Your assignment: Whenever a line carries the word "black", pull it out of the entries.

Input for this task:

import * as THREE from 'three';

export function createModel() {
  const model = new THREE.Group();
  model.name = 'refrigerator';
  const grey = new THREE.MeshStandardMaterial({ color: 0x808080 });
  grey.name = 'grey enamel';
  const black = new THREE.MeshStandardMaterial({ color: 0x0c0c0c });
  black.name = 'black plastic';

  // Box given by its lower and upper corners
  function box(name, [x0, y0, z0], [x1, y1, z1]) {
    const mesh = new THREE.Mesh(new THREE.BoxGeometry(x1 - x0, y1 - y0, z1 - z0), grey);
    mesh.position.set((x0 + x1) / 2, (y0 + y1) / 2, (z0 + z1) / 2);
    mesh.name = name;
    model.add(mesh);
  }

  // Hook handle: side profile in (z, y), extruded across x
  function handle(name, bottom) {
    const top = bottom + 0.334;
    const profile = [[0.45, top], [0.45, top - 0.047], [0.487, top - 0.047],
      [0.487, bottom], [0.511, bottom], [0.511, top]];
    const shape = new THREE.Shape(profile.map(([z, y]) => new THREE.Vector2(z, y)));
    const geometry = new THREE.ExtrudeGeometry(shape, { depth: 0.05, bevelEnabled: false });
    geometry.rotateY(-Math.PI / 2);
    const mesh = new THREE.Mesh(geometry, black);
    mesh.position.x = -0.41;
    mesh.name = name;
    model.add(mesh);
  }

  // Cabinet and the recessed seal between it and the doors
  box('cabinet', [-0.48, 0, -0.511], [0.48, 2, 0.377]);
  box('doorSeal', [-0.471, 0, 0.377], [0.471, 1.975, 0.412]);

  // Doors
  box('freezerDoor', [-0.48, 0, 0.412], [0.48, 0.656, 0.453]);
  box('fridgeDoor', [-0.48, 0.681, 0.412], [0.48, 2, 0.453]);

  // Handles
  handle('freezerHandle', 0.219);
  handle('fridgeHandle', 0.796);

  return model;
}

Result for this exercise:
  const black = new THREE.MeshStandardMaterial({ color: 0x0c0c0c });
  black.name = 'black plastic';
    const mesh = new THREE.Mesh(geometry, black);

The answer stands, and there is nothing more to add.